Wednesday, December 2, 1998 Published at 02:30 GMT
Pinochet retreats to luxury estate
The ambulance carrying General Pinochet leaves the hospital
"It's a bit like having Adolf Hitler move in next door," was the verdict of one of General Augusto Pinochet's new neighbours.
He now waits to learn if he is to be extradited to Spain in connection with genocide and torture allegations during his rule in Chile.
That announcement is due on 11 December.
His new, temporary, residence is on the Wentworth estate - beside the Wentworth Golf Club, home to golf's World Matchplay championship.
It is not clear who owns the property where the general is now staying. Many of the large houses on the Wentworth estate are inhabited by diplomats and one local said that renting a mansion could cost the general £10,000 a month.

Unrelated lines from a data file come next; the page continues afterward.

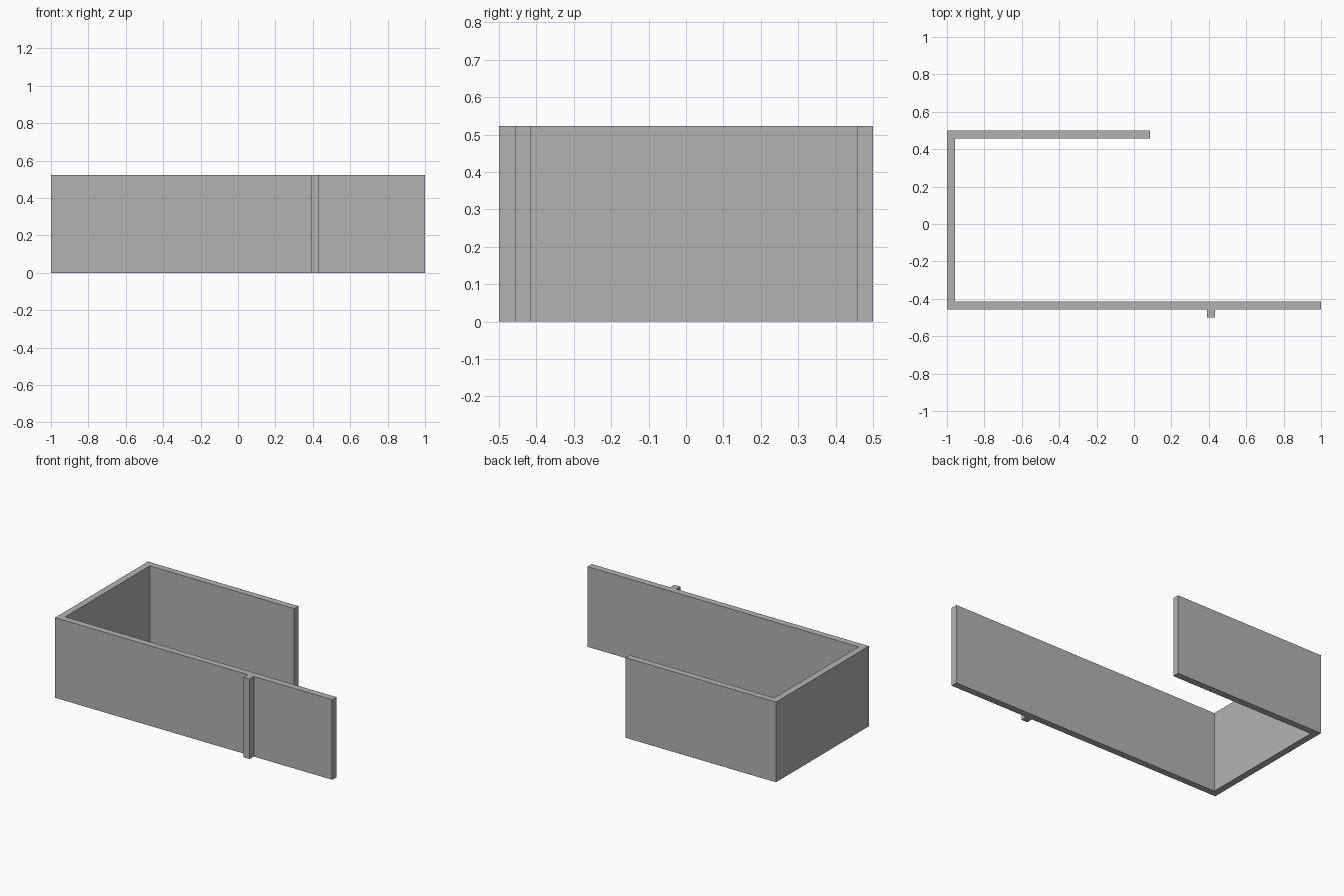
import bpy
import bmesh

cube = bpy.data.objects.get("Cube")
if cube:
    bpy.data.objects.remove(cube, do_unlink=True)

HEIGHT = 0.523
THICK = 0.043
LEFT, RIGHT = -1.0, 1.0
FRONT, BACK = -0.457, 0.5
BACK_END = 0.085

grey = bpy.data.materials.new("plain grey")
grey.use_nodes = True
colour = (0.45, 0.45, 0.45, 1)
grey.diffuse_color = colour
grey.node_tree.nodes["Principled BSDF"].inputs["Base Color"].default_value = colour


def extrude_plan(name, outline):
    """Raise a floor-plan outline to the full wall height."""
    bm = bmesh.new()
    base = bm.faces.new([bm.verts.new((x, y, 0)) for x, y in outline])
    raised = bmesh.ops.extrude_face_region(bm, geom=[base], use_keep_orig=True)
    for v in raised["geom"]:
        if isinstance(v, bmesh.types.BMVert):
            v.co.z = HEIGHT
    bmesh.ops.recalc_face_normals(bm, faces=bm.faces)
    mesh = bpy.data.meshes.new(name)
    bm.to_mesh(mesh)
    bm.free()
    mesh.materials.append(grey)
    obj = bpy.data.objects.new(name, mesh)
    bpy.context.collection.objects.link(obj)
    return obj


# Long front wall, side wall and short back wall in one continuous run
extrude_plan("room_walls", [
    (LEFT, FRONT), (RIGHT, FRONT), (RIGHT, FRONT + THICK),
    (LEFT + THICK, FRONT + THICK), (LEFT + THICK, BACK - THICK),
    (BACK_END, BACK - THICK), (BACK_END, BACK), (LEFT, BACK),
])

# Short stub projecting from the front wall
stub_x = 0.391
extrude_plan("wall_stub", [
    (stub_x, -0.5), (stub_x + THICK, -0.5),
    (stub_x + THICK, FRONT), (stub_x, FRONT),
])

The state department stressed it did not have a public position on the legal cases against the general. A spokesman said that while documents had been provided to Madrid over the past year, it still felt Chilean Government opinion should be respected.
Leaving for luxury
The former Chilean military ruler was escorted out of the Grovelands Priory hospital in Southgate by a convoy of police cars.
Police Commander Carl Crathern, responsible for policing the North Surrey Division, said: "I can confirm that General Pinochet is now in residence in a house on the Wentworth estate."
Spain sets out its position
The Spanish Government has reiterated its position on his extradition.
Spain's Foreign Minister Abel Matutes told his Chilean opposite number, Jose Miguel Insulza, he could not intervene in the extradition process.
Mr Insulza said judicial decisions on General Pinochet's fate should not be influenced by political considerations.
Earlier, he met the speaker of the lower house of the Spanish parliament, Federico Trillo, and said the former dictator was unlikely to get a fair trial if extradited.
He said: "The political climate in Spain is not favourable to General Pinochet and that carries weight in the judicial process even beyond the will of the judges to be impartial."